I’d say, based on audience response, that tintilleros are very popular, which is ironic given their decidedly unpopular reputation in social and legal commentary in the Andes. Tintilleros were informal, unlicensed legal actors who wrote and submitted petitions for largely rural, illiterate indigenous populations beginning in the late 19th century. Well, that is a bit of an open question, actually. The term appeared around the time of the abolition of the office of the Protector de Indios/Indígenas (1854), but it is very likely that what the tintilleros did was a service that pre-dated that moment. They were not only prepare legal briefs, for a fee, but they also usually had contacts with abogados and procuradores who they would funnel the litigation to/through. Thus, from a certain perspective they were seen as exploitative, as indigenous individuals and communities would likely end up paying twice for legal services– once to the tintillero, and again to the attorney. This role as intermediary led Gauderman to suggest that the position had its roots deep in the colonial, and possibly even pre-colonial Andes, as yanaconas and other hispanized indigenous long played the intermediary between Indian communities and both Inca and Spanish systems of imperial rule. The problem, as with much ethnographic or popular sector archival work, is in substantiating those connections for individuals whose literacy was almost always expressed in the name of their clients. Good stuff.
I didn’t make it to any of the morning panels, and we left directly for ours to a very nice reception at a winery outside of Eugene. Excellent food, tasty Pinot, and a beautiful setting. I’m sure the winery put the reception on with hopes to sell lots of botellas de vino, but this was the American Society of Ethnohistory meeting in the midst of widespread budget contractions nationwide. How many professorates are there in the academy that are paid less, on average, than historians and anthropologists? Add to that airline charges for checked baggage and restrictions for carrying on liquids… I’m guessing far fewer cases of tinto were sold than hoped. Still, it was a lot of fun.

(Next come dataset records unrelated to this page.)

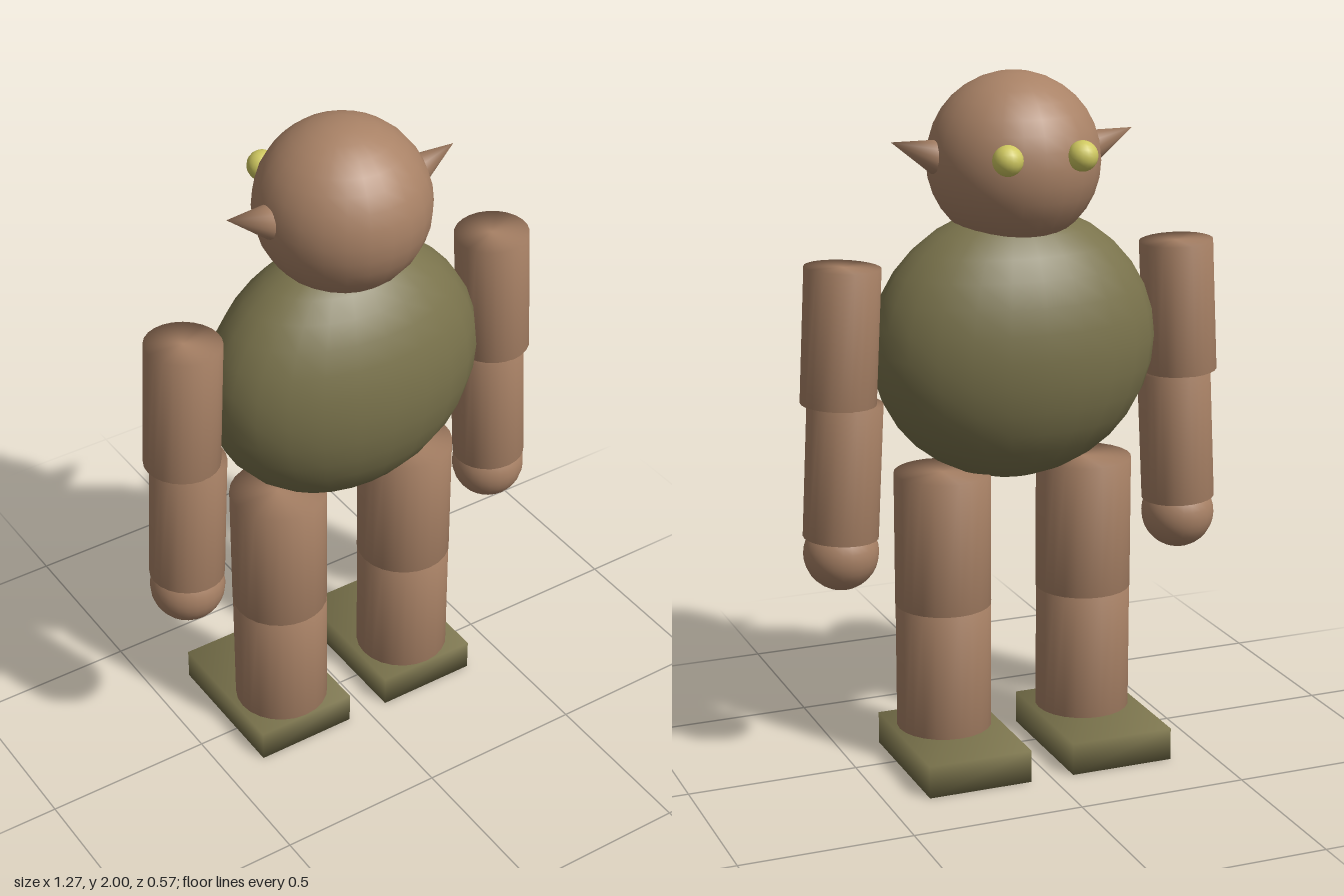
import * as THREE from 'three';
import { mergeVertices } from 'three/addons/utils/BufferGeometryUtils.js';

const skin = new THREE.MeshStandardMaterial({ name: 'brown skin', color: 0xa98266 });
const cloth = new THREE.MeshStandardMaterial({ name: 'olive cloth', color: 0x7a734c });
const eyeColor = new THREE.MeshStandardMaterial({ name: 'yellow eye', color: 0xcfc860 });

const Z = 0.012; // shared depth of the body axis

// Weld corners so that shading runs softly over the edges
function soften(geometry) {
  geometry.deleteAttribute('uv');
  geometry.deleteAttribute('normal');
  const welded = mergeVertices(geometry);
  welded.computeVertexNormals();
  return welded;
}

function part(name, geometry, material, x, y, z) {
  const mesh = new THREE.Mesh(geometry, material);
  mesh.name = name;
  mesh.position.set(x, y, z);
  return mesh;
}

// Round limb or spike running from one point to another
function limb(name, from, to, r0, r1) {
  const a = new THREE.Vector3(...from);
  const b = new THREE.Vector3(...to);
  const axis = b.clone().sub(a);
  const geometry = soften(new THREE.CylinderGeometry(r1, r0, axis.length(), 24));
  const mid = a.add(b).multiplyScalar(0.5);
  const mesh = part(name, geometry, skin, mid.x, mid.y, mid.z);
  mesh.quaternion.setFromUnitVectors(new THREE.Vector3(0, 1, 0), axis.normalize());
  return mesh;
}

export function createModel() {
  const model = new THREE.Group();
  model.name = 'stocky creature';

  // Egg-shaped torso and round head
  const torso = part('torso', new THREE.SphereGeometry(1, 24, 16), cloth, 0, 1.227, Z);
  torso.scale.set(0.424, 0.394, 0.271);
  model.add(torso);
  model.add(part('head', new THREE.SphereGeometry(0.247, 24, 16), skin, 0, 1.754, Z));

  for (const [side, s] of [['left', 1], ['right', -1]]) {
    // Eye and pointed ear
    model.add(part(side + 'Eye', new THREE.SphereGeometry(0.043, 16, 12), eyeColor, s * 0.11, 1.79, -0.22));
    model.add(limb(side + 'Ear', [s * 0.229, 1.773, Z], [s * 0.363, 1.821, Z], 0.05, 0));

    // Slightly splayed arm in two parallel segments
    model.add(limb(side + 'UpperArm', [s * 0.528, 1.097, Z], [s * 0.508, 1.484, Z], 0.108, 0.108));
    model.add(limb(side + 'Forearm', [s * 0.528, 0.708, Z], [s * 0.508, 1.097, Z], 0.108, 0.108));
    model.add(part(side + 'Hand', new THREE.SphereGeometry(0.108, 24, 16), skin, s * 0.528, 0.66, Z));

    // Straight leg on a flat foot
    model.add(limb(side + 'Thigh', [s * 0.22, 0.47, Z], [s * 0.22, 0.864, Z], 0.14, 0.14));
    model.add(limb(side + 'Shin', [s * 0.22, 0.08, Z], [s * 0.22, 0.47, Z], 0.139, 0.139));
    model.add(part(side + 'Foot', soften(new THREE.BoxGeometry(0.31, 0.096, 0.44)), cloth, s * 0.22, 0.048, -0.066));
  }
  return model;
}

Eugene seems a very cool town. Great coffee- I had an absolutely perfect extra-short double latte at Perugino along with an excellent bowl of oatmeal (a phrase that is rarely written.) Great beer- it is in Oregon, after all. And I hear great weather in the summer time.